Every entry must be duplicated word for word.

▶ Given data
---------------

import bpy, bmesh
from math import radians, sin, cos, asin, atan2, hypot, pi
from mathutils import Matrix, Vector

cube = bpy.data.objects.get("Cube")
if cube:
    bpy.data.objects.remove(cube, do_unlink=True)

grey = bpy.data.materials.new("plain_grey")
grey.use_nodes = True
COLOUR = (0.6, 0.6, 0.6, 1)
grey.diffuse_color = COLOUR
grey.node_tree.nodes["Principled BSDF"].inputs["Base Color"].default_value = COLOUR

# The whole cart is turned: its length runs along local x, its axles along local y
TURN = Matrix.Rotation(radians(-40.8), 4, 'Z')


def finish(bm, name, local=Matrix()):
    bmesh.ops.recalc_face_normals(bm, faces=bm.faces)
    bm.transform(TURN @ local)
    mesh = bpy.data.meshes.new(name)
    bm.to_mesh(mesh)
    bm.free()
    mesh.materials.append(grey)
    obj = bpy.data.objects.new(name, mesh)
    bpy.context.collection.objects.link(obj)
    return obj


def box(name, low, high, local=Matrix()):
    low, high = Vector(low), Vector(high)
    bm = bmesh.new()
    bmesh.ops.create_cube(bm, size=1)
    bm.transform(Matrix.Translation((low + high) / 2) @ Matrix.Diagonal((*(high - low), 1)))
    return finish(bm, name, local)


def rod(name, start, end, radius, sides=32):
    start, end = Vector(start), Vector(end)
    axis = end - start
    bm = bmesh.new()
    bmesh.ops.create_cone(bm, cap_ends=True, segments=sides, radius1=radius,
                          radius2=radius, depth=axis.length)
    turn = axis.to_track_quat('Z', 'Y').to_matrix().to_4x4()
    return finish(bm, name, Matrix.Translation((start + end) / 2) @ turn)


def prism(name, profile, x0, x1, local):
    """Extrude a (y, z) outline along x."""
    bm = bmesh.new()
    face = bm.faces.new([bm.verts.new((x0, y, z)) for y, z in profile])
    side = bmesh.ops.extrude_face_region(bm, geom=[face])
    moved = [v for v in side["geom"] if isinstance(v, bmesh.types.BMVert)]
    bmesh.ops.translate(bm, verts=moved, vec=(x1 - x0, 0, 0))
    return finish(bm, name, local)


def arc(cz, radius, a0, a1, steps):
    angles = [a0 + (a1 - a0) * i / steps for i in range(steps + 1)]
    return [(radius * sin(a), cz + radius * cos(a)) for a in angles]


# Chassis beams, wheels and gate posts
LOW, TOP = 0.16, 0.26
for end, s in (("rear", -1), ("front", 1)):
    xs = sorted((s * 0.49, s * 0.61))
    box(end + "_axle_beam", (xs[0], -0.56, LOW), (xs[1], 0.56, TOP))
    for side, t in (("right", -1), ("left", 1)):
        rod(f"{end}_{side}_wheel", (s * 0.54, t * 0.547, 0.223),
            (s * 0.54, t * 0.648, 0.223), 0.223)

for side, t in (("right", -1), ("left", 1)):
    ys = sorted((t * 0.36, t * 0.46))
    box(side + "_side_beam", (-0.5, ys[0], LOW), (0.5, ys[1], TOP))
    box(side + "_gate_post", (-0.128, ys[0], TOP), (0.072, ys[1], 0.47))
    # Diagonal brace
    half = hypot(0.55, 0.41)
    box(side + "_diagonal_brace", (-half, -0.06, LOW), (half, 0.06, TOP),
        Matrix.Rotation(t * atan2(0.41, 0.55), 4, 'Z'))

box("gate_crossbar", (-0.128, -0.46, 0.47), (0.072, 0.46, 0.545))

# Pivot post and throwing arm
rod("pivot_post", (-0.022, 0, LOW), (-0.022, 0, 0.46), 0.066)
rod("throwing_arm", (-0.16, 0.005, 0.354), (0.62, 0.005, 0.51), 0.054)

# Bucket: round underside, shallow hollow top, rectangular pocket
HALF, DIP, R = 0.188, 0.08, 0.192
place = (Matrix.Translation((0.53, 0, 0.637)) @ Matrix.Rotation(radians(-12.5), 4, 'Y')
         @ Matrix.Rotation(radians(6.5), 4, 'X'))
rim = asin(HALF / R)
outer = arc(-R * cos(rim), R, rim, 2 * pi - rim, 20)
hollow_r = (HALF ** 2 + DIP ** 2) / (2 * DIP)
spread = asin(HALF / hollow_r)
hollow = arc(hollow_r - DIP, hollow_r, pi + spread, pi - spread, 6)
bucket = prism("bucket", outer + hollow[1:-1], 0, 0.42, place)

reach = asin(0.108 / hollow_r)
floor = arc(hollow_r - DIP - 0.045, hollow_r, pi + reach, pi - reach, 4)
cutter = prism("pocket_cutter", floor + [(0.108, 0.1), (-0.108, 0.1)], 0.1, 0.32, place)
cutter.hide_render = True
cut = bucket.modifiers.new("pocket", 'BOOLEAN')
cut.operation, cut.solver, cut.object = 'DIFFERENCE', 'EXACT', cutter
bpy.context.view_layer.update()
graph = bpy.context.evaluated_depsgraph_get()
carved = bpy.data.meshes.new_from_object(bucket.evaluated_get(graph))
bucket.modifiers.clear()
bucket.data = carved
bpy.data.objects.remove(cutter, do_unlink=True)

---------------

▶ Exercise output
import bpy, bmesh
from math import radians, sin, cos, asin, atan2, hypot, pi
from mathutils import Matrix, Vector

cube = bpy.data.objects.get("Cube")
if cube:
    bpy.data.objects.remove(cube, do_unlink=True)

grey = bpy.data.materials.new("plain_grey")
grey.use_nodes = True
COLOUR = (0.6, 0.6, 0.6, 1)
grey.diffuse_color = COLOUR
grey.node_tree.nodes["Principled BSDF"].inputs["Base Color"].default_value = COLOUR

# The whole cart is turned: its length runs along local x, its axles along local y
TURN = Matrix.Rotation(radians(-40.8), 4, 'Z')


def finish(bm, name, local=Matrix()):
    bmesh.ops.recalc_face_normals(bm, faces=bm.faces)
    bm.transform(TURN @ local)
    mesh = bpy.data.meshes.new(name)
    bm.to_mesh(mesh)
    bm.free()
    mesh.materials.append(grey)
    obj = bpy.data.objects.new(name, mesh)
    bpy.context.collection.objects.link(obj)
    return obj


def box(name, low, high, local=Matrix()):
    low, high = Vector(low), Vector(high)
    bm = bmesh.new()
    bmesh.ops.create_cube(bm, size=1)
    bm.transform(Matrix.Translation((low + high) / 2) @ Matrix.Diagonal((*(high - low), 1)))
    return finish(bm, name, local)


def rod(name, start, end, radius, sides=32):
    start, end = Vector(start), Vector(end)
    axis = end - start
    bm = bmesh.new()
    bmesh.ops.create_cone(bm, cap_ends=True, segments=sides, radius1=radius,
                          radius2=radius, depth=axis.length)
    turn = axis.to_track_quat('Z', 'Y').to_matrix().to_4x4()
    return finish(bm, name, Matrix.Translation((start + end) / 2) @ turn)


def prism(name, profile, x0, x1, local):
    """Extrude a (y, z) outline along x."""
    bm = bmesh.new()
    face = bm.faces.new([bm.verts.new((x0, y, z)) for y, z in profile])
    side = bmesh.ops.extrude_face_region(bm, geom=[face])
    moved = [v for v in side["geom"] if isinstance(v, bmesh.types.BMVert)]
    bmesh.ops.translate(bm, verts=moved, vec=(x1 - x0, 0, 0))
    return finish(bm, name, local)


def arc(cz, radius, a0, a1, steps):
    angles = [a0 + (a1 - a0) * i / steps for i in range(steps + 1)]
    return [(radius * sin(a), cz + radius * cos(a)) for a in angles]


# Chassis beams, wheels and gate posts
LOW, TOP = 0.16, 0.26
for end, s in (("rear", -1), ("front", 1)):
    xs = sorted((s * 0.49, s * 0.61))
    box(end + "_axle_beam", (xs[0], -0.56, LOW), (xs[1], 0.56, TOP))
    for side, t in (("right", -1), ("left", 1)):
        rod(f"{end}_{side}_wheel", (s * 0.54, t * 0.547, 0.223),
            (s * 0.54, t * 0.648, 0.223), 0.223)

for side, t in (("right", -1), ("left", 1)):
    ys = sorted((t * 0.36, t * 0.46))
    box(side + "_side_beam", (-0.5, ys[0], LOW), (0.5, ys[1], TOP))
    box(side + "_gate_post", (-0.128, ys[0], TOP), (0.072, ys[1], 0.47))
    # Diagonal brace
    half = hypot(0.55, 0.41)
    box(side + "_diagonal_brace", (-half, -0.06, LOW), (half, 0.06, TOP),
        Matrix.Rotation(t * atan2(0.41, 0.55), 4, 'Z'))

box("gate_crossbar", (-0.128, -0.46, 0.47), (0.072, 0.46, 0.545))

# Pivot post and throwing arm
rod("pivot_post", (-0.022, 0, LOW), (-0.022, 0, 0.46), 0.066)
rod("throwing_arm", (-0.16, 0.005, 0.354), (0.62, 0.005, 0.51), 0.054)

# Bucket: round underside, shallow hollow top, rectangular pocket
HALF, DIP, R = 0.188, 0.08, 0.192
place = (Matrix.Translation((0.53, 0, 0.637)) @ Matrix.Rotation(radians(-12.5), 4, 'Y')
         @ Matrix.Rotation(radians(6.5), 4, 'X'))
rim = asin(HALF / R)
outer = arc(-R * cos(rim), R, rim, 2 * pi - rim, 20)
hollow_r = (HALF ** 2 + DIP ** 2) / (2 * DIP)
spread = asin(HALF / hollow_r)
hollow = arc(hollow_r - DIP, hollow_r, pi + spread, pi - spread, 6)
bucket = prism("bucket", outer + hollow[1:-1], 0, 0.42, place)

reach = asin(0.108 / hollow_r)
floor = arc(hollow_r - DIP - 0.045, hollow_r, pi + reach, pi - reach, 4)
cutter = prism("pocket_cutter", floor + [(0.108, 0.1), (-0.108, 0.1)], 0.1, 0.32, place)
cutter.hide_render = True
cut = bucket.modifiers.new("pocket", 'BOOLEAN')
cut.operation, cut.solver, cut.object = 'DIFFERENCE', 'EXACT', cutter
bpy.context.view_layer.update()
graph = bpy.context.evaluated_depsgraph_get()
carved = bpy.data.meshes.new_from_object(bucket.evaluated_get(graph))
bucket.modifiers.clear()
bucket.data = carved
bpy.data.objects.remove(cutter, do_unlink=True)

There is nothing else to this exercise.